Ministry of Justice and Public Safety issues guide on abusive price increase

Last week the Ministry of Justice and Public Security (MJSP) released the new “Practical Guide for the Analysis of Price Increases in Products and Services,” an initiative of the National Consumer Secretariat (Senacon), including basic guidelines and a script for public agencies of the National Consumer Defense System (SNDC), suppliers, and general society, in cases of suspicion of unfair price increases.

According to the Guide, the characterization of an abusive price increase – i.e. the unjustified increase in prices of products or services – is based on the following premises: (i) free prices are crucial for the functioning of the market; (ii) price increases may be justified, for example, by increases in market costs or changes in the balance between supply and demand; and (iii) free competition and the fight against violations of the economic order are fundamental in combating disguised and deliberate price speculation in markets with uncompetitive structures or momentary atypical disturbances that are being faced (as in the case of the Covid-19 pandemic). Based on these elements, public authorities should consider intervening only on an exceptional basis and when there are indications of deliberate and unjustifiable arbitrariness and distortions.

For authorities to act, the Guide proposes a script for action when abusive prices are suspected:

  1. Identification/registering of the potentially abusive practice, at which time preliminary indications must be collected and analyzed for a decision on whether or not to act in the identified situation. Such identification would occur with the verification of price increases that extrapolate the context and effects of specific supply and demand shocks, in addition to consulting the main inflation indexes to deliberate on the existence of exceptional readjustments. The decision not to act directly (for example – not instituting a sanctioning administrative process) must be taken, if all the necessary elements are not available to conclude concerning the arbitrariness of the price increase or if the result of its action could have caused more negative effects than positive (such as shortages, greater market concentration, or even legal uncertainty).
  2. Preliminary referrals for analysis by competent authorities. If there are indications of other conduct related to the abusive increase, the procedure must be forwarded to other authorities. An example would be if there is evidence of collusion, then CADE must be notified. If the alleged abuse involves a regulated market, there must be liaison with the specific regulatory authority. If a crime against the general economy is suspected, the procedure must be shared with the Public Ministry, etc.
  3. Verification of the existence of exploitation of specific situations to increase prices, such as, the exploitation of emergencies and calamities for abusive increases. The Guide also provides specific recommendations for analyzing price increases in the service sector or in relation to basic food baskets and food products.
  4. Applicable economic and legal analysis. At this stage, the analysis must be carried out on a case-by-case basis, based on technical and objective criteria for the observed price increase. In this sense, the Guide highlights that “as we know, the increase “per se” is not always a sufficient criterion for verifying the “abusiveness” of economic agents.” Thus, the guide recommends that the economic-legal analysis follow the following steps: (i) identify the product in which the abuse is to be verified; (ii) identify companies that compete in this market; (iii) identify the elements that are part of the production chain, including raw materials; (iv) request purchase and sale invoices with a reliable historical series, with a recommendation of at least 3 months (90 days); and (v) identify the existence of economic rationality in the price increase or if it is merely business opportunism (a situation in which abusiveness would remain configured).
  5. Closure with the filing or application of applicable sanctions to the investigated agent.

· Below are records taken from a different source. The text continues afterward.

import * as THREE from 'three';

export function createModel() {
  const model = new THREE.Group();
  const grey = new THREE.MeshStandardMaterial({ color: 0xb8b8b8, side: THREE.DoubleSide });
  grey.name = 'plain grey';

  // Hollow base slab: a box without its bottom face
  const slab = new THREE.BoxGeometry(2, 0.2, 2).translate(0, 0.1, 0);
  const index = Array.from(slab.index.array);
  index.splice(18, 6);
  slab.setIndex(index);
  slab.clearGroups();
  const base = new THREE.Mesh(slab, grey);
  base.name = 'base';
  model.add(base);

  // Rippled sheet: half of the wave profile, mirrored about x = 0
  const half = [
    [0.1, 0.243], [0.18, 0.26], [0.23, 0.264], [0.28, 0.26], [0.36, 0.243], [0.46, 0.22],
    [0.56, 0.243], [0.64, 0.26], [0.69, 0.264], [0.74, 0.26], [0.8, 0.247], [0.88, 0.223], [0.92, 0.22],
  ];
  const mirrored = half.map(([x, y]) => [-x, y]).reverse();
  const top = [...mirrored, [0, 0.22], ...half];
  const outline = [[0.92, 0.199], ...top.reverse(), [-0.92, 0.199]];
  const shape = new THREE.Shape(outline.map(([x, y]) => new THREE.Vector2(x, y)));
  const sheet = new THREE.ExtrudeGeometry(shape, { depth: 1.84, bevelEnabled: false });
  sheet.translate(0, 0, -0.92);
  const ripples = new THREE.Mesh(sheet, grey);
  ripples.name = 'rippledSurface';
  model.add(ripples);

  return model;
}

The Guide highlights the following as competent agencies to deal with the issue (whether in a preventive or corrective way): the National Consumer Secretariat, who coordinates the National Consumer Protection System (Senacon), the Secretariat of Competition and Competitiveness Advocacy of the Ministry of Economy ( SEAE-SEPEC/ME), the Administrative Council for Economic Defense (Cade), the administrative authorities for consumer protection and defense, in states, Federal District, and cities (Procons), the Public Ministry, the Public Defender’s Office, and finally, the Regulatory Agencies in the case of sectoral markets. This means that the Guide starts with the comprehensive and expansive attention of public authorities and civil society in the inspection and monitoring of this practice.

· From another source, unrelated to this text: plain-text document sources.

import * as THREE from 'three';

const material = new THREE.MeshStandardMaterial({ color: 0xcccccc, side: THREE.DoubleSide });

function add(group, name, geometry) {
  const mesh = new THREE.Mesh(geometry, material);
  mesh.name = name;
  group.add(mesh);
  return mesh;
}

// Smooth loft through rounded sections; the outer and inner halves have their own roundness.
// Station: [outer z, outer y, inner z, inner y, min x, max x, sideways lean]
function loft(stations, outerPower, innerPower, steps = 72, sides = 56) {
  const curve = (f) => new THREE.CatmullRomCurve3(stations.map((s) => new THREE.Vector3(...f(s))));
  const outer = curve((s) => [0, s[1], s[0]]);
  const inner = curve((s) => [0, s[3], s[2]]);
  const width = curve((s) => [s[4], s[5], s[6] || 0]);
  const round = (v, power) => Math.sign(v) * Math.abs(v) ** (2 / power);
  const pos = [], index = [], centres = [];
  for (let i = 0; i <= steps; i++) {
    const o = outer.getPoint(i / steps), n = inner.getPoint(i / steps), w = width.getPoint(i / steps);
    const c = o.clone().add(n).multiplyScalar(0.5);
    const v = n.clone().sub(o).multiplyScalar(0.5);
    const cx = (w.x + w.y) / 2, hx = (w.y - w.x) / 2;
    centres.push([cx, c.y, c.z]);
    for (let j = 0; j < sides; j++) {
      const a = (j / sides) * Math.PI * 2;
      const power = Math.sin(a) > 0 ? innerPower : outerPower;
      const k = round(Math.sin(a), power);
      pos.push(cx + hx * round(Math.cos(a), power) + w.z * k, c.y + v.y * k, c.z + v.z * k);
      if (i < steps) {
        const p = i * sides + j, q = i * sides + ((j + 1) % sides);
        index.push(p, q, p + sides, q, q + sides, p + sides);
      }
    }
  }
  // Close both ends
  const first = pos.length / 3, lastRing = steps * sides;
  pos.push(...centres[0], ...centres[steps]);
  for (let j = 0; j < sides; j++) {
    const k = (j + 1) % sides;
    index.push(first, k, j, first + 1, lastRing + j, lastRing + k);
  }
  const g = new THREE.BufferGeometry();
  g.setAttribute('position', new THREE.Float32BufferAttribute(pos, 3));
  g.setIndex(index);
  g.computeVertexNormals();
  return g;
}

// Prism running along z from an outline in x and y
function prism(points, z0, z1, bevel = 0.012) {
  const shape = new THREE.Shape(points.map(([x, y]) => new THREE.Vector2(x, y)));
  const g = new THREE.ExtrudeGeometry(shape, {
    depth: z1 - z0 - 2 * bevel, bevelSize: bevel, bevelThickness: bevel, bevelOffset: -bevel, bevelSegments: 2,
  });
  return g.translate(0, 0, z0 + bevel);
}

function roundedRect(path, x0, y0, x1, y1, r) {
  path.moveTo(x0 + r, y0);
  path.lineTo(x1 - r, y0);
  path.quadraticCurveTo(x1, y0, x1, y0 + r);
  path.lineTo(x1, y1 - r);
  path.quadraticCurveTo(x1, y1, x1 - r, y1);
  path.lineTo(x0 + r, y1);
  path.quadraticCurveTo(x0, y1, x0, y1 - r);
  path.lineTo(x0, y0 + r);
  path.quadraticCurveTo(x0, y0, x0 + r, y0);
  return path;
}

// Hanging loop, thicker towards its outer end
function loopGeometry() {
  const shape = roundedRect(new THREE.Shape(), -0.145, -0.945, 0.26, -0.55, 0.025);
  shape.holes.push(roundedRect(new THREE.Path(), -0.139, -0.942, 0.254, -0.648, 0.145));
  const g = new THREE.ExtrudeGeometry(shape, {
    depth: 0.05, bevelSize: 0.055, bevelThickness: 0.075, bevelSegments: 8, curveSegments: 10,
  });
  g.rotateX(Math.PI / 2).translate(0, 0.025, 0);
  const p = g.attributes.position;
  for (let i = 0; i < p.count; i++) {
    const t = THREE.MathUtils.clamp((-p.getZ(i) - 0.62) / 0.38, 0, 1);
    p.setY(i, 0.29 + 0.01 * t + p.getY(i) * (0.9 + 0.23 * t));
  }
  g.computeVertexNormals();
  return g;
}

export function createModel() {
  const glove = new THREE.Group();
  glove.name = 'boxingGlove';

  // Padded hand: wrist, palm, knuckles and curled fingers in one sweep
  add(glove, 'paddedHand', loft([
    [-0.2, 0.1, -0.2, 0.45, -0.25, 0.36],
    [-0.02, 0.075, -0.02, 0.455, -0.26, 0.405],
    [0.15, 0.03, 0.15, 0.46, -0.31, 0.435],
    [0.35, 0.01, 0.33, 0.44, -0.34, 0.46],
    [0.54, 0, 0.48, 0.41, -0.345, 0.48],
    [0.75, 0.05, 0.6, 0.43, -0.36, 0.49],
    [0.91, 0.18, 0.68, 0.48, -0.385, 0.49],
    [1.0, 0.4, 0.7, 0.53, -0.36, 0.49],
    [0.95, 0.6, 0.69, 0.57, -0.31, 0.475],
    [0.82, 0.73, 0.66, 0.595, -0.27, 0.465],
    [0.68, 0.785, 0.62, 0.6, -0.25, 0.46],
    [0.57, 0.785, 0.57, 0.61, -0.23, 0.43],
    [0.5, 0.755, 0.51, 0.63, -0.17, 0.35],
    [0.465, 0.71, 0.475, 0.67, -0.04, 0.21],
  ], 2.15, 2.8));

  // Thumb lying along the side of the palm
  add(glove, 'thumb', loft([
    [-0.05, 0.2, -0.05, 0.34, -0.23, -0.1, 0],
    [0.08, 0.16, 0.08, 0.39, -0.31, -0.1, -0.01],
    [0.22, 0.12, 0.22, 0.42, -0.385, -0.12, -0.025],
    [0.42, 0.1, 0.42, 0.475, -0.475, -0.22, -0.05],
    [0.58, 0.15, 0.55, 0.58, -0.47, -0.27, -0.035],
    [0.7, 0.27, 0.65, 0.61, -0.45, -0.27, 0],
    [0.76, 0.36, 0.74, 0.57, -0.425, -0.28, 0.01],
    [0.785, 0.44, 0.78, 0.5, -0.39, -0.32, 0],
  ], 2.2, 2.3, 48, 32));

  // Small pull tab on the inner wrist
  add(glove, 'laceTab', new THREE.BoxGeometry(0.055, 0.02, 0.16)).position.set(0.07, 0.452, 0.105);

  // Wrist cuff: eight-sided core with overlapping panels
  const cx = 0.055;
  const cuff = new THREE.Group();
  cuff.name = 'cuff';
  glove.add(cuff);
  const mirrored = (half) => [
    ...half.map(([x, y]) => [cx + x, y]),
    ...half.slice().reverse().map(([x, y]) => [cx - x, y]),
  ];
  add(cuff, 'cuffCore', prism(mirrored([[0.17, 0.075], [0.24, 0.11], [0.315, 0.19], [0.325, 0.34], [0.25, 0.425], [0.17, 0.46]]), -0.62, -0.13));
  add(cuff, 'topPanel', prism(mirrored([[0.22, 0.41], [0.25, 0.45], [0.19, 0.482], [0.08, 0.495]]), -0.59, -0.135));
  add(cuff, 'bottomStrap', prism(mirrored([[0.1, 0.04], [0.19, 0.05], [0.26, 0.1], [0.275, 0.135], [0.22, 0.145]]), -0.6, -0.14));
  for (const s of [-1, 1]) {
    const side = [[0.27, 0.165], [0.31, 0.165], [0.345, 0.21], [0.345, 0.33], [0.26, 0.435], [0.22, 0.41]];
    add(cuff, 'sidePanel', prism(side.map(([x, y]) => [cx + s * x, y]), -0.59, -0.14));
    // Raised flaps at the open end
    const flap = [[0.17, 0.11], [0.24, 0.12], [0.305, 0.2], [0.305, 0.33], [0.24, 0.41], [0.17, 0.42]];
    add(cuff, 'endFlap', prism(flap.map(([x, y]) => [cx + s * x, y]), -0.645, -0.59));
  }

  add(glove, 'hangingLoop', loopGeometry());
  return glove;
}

The MJSP also reinforces that sanctioning procedures are not the only mechanisms available to consumer protection authorities for the fulfillment of their institutional missions and for the prevention, supervision, and correction of possible conduct. The following can and should be used as well – analyses, issuing guidelines, and even resorting to the Collective Consumption Agreement described in the CDC, art. 107 between civil consumer protection entities and suppliers.